With a majority of the Ghana’s trading being channeled through the ports and transit corridors, stakeholders and resource persons emphasised the need for government to take a critical stand in the implementation of article 1,3,6,7 provisions of the WTO Trade Facilitation Agreement.
The provisions seek to outline a blueprint on how government can minimise losses and improve upon its revenue, whereas both private sector and industry players will also have some leverage in the cost of doing business.
Ghana has completed its designations of measures in the WTO Trade Facilitation Agreement into categories A, B and C, as part of what it has to do to fulfil requirements of the agreement, and established a Technical Committee on Trade Facilitation in 2013.
Ghana has received several supports, including the most recent – the Global Alliance for Trade Facilitation project on Pre-Arrival Processing.
He said not only is it important to comply with the WTO TFA, but the considerable effect it will have on Foreign Direct Investment cannot be underestimated.
Fast-tracking production is what international markets require for the global value chain, hence members of the Technical Working Group should work assiduously to achieve the project’s objectives.

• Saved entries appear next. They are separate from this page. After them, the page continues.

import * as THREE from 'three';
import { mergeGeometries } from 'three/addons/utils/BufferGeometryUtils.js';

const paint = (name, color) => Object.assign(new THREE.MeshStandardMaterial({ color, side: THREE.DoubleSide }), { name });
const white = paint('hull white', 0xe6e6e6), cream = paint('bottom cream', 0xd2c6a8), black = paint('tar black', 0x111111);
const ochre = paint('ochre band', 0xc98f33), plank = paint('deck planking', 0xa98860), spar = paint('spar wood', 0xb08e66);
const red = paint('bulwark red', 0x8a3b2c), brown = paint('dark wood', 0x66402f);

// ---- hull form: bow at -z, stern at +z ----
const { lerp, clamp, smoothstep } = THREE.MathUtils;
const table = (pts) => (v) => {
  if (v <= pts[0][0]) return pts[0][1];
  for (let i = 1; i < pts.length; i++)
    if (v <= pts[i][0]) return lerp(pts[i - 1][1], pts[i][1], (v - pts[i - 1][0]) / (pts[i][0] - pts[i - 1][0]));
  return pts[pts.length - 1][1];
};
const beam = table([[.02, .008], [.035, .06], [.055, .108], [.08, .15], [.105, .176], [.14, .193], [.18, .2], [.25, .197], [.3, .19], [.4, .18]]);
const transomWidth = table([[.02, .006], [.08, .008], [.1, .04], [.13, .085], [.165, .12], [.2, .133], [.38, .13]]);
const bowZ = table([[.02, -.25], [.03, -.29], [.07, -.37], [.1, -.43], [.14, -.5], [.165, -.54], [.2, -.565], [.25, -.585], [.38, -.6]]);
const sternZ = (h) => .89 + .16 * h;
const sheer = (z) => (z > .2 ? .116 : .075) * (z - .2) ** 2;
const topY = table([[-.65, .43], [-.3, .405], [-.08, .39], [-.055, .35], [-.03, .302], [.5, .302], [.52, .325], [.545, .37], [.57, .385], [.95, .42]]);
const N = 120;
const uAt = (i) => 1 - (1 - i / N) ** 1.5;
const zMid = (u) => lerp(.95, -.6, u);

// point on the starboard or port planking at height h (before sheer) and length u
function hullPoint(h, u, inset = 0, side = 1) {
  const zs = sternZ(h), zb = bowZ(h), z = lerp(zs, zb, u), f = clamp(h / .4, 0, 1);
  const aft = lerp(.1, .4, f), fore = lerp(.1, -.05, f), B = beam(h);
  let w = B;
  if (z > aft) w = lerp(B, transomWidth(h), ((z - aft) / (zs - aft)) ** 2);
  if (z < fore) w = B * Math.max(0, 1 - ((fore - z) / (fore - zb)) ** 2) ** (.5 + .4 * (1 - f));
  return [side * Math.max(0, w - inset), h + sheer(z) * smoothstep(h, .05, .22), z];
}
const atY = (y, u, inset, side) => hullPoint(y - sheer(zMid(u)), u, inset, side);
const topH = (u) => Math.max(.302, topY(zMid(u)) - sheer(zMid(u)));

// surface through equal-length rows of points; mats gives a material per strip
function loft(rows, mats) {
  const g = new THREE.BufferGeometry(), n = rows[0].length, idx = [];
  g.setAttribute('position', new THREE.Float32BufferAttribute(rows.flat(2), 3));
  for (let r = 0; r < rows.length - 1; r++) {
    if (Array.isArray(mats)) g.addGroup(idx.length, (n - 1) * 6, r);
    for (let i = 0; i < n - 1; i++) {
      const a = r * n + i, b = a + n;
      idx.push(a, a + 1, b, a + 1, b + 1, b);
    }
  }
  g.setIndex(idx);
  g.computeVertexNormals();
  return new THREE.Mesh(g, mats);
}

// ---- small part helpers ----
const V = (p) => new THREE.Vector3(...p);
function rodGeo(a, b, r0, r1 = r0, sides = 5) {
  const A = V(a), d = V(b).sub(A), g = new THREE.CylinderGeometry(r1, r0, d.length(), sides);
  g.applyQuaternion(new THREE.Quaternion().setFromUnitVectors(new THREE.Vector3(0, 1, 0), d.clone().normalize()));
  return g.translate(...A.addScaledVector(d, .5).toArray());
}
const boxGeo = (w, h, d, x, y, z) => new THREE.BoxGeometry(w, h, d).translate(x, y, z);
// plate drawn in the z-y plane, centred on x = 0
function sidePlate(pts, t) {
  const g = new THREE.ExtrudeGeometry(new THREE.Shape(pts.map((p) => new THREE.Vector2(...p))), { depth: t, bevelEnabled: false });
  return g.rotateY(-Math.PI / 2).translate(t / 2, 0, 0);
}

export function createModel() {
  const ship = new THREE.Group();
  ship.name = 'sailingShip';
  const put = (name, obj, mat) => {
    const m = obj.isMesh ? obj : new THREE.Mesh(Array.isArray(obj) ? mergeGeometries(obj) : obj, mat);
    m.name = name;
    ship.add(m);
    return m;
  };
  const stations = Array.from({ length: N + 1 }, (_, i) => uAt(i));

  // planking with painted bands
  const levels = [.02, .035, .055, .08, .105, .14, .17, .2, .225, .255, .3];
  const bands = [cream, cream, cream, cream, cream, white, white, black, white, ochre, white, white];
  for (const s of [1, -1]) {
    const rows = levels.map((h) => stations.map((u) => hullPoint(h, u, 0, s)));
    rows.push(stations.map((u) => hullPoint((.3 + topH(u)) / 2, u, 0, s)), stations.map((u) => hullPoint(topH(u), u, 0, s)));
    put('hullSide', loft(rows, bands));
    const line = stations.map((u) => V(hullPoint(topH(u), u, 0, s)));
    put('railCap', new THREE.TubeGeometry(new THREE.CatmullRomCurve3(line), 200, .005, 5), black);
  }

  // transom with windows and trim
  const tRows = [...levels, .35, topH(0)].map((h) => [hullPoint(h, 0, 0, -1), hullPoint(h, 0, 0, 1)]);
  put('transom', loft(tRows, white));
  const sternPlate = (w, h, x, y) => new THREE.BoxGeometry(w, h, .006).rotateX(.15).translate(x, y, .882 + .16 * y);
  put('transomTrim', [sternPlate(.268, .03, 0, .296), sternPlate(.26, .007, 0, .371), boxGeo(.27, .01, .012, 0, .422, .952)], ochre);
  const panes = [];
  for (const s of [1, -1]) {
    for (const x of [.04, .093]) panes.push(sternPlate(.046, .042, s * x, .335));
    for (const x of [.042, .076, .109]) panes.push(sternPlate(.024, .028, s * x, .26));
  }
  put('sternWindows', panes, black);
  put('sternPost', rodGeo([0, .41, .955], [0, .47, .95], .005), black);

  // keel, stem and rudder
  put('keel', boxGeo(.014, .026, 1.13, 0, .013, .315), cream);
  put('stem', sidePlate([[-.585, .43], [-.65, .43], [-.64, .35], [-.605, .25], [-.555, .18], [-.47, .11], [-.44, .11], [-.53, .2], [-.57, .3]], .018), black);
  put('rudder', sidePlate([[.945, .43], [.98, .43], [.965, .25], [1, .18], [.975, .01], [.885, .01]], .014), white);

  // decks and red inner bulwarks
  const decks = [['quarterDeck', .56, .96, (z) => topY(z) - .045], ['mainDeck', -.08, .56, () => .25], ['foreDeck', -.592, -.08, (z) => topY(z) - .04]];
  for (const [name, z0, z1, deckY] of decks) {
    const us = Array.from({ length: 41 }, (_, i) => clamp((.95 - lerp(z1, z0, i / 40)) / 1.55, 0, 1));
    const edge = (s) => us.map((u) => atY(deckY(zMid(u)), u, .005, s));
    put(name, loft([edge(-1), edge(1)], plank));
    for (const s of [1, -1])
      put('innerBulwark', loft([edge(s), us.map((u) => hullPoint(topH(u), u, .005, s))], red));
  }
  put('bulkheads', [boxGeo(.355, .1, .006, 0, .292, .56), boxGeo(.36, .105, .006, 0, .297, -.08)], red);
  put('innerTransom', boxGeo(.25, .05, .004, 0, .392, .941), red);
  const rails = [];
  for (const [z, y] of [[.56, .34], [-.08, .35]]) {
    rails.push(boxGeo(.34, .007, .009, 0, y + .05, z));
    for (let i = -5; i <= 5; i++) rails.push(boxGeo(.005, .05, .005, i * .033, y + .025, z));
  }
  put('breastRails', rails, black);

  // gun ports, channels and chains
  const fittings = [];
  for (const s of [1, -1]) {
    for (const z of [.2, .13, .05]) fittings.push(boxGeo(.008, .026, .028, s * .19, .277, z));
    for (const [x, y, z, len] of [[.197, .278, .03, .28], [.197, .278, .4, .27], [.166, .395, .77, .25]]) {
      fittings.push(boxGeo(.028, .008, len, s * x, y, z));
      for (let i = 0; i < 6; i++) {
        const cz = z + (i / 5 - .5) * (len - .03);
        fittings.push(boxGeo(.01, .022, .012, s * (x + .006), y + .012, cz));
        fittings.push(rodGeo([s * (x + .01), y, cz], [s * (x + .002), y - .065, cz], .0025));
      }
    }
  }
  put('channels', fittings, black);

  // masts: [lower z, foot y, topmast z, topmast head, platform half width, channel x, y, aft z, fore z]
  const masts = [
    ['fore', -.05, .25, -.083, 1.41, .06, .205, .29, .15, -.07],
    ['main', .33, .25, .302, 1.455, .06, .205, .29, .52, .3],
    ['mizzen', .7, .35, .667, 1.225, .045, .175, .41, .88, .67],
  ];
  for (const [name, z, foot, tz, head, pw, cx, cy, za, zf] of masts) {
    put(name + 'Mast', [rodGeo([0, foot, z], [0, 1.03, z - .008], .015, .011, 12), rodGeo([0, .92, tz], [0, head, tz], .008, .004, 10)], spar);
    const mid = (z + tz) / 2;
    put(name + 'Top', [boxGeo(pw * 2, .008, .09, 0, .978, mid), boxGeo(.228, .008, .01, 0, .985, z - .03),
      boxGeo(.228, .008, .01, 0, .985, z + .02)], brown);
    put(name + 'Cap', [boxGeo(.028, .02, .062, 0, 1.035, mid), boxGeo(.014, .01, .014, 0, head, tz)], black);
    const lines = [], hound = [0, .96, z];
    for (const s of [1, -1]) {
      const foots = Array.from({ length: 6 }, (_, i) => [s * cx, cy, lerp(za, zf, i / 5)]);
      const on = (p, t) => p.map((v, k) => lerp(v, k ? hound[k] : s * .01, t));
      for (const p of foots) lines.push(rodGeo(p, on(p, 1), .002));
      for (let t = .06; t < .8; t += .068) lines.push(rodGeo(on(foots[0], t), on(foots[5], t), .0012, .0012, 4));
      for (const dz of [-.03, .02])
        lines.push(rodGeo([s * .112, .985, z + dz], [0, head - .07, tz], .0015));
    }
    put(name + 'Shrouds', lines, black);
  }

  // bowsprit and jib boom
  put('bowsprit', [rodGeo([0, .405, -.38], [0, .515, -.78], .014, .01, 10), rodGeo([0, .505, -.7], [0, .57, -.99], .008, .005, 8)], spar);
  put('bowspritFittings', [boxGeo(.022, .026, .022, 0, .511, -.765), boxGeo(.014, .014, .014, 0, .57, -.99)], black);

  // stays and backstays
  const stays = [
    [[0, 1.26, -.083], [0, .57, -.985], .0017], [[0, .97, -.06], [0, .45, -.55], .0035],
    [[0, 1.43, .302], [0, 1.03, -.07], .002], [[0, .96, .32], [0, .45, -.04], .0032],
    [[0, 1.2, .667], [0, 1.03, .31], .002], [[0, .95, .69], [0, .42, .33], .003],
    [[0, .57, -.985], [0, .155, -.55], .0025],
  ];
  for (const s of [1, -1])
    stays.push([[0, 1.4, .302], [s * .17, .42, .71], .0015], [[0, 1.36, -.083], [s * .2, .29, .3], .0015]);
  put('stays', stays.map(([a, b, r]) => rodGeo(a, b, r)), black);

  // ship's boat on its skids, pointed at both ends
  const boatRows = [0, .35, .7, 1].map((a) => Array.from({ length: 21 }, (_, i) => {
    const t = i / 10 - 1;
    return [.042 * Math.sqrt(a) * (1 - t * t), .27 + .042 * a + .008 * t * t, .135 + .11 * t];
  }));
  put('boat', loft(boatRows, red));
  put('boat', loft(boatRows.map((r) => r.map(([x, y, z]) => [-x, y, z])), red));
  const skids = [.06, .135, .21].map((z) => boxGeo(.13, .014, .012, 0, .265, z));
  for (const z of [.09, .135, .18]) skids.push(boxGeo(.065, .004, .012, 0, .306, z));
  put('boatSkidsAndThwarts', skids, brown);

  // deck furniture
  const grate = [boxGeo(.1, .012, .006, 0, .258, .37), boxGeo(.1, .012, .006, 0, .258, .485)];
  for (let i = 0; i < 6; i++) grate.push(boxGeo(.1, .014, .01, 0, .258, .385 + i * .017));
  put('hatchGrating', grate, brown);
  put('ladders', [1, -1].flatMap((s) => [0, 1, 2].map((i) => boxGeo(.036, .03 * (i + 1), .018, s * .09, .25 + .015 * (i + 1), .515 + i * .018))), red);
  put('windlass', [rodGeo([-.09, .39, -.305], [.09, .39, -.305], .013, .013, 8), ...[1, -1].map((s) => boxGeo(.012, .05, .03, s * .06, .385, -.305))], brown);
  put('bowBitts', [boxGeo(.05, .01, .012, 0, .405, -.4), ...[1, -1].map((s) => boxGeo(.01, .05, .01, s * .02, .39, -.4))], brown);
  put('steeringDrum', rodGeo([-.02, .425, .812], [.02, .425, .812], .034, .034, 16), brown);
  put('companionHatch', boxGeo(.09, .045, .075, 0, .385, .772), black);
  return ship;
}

A Chief Revenue Officer at the Ghana Customs Service, Fechin Akoto, said that passage of the trade agreement will rather boost trade and not to compromise it as being feared by many; adding that the Customs Division of the GRA has developed various modalities that are aimed at tackling challenges affecting revenue mobilisation, especially regarding diversion of goods.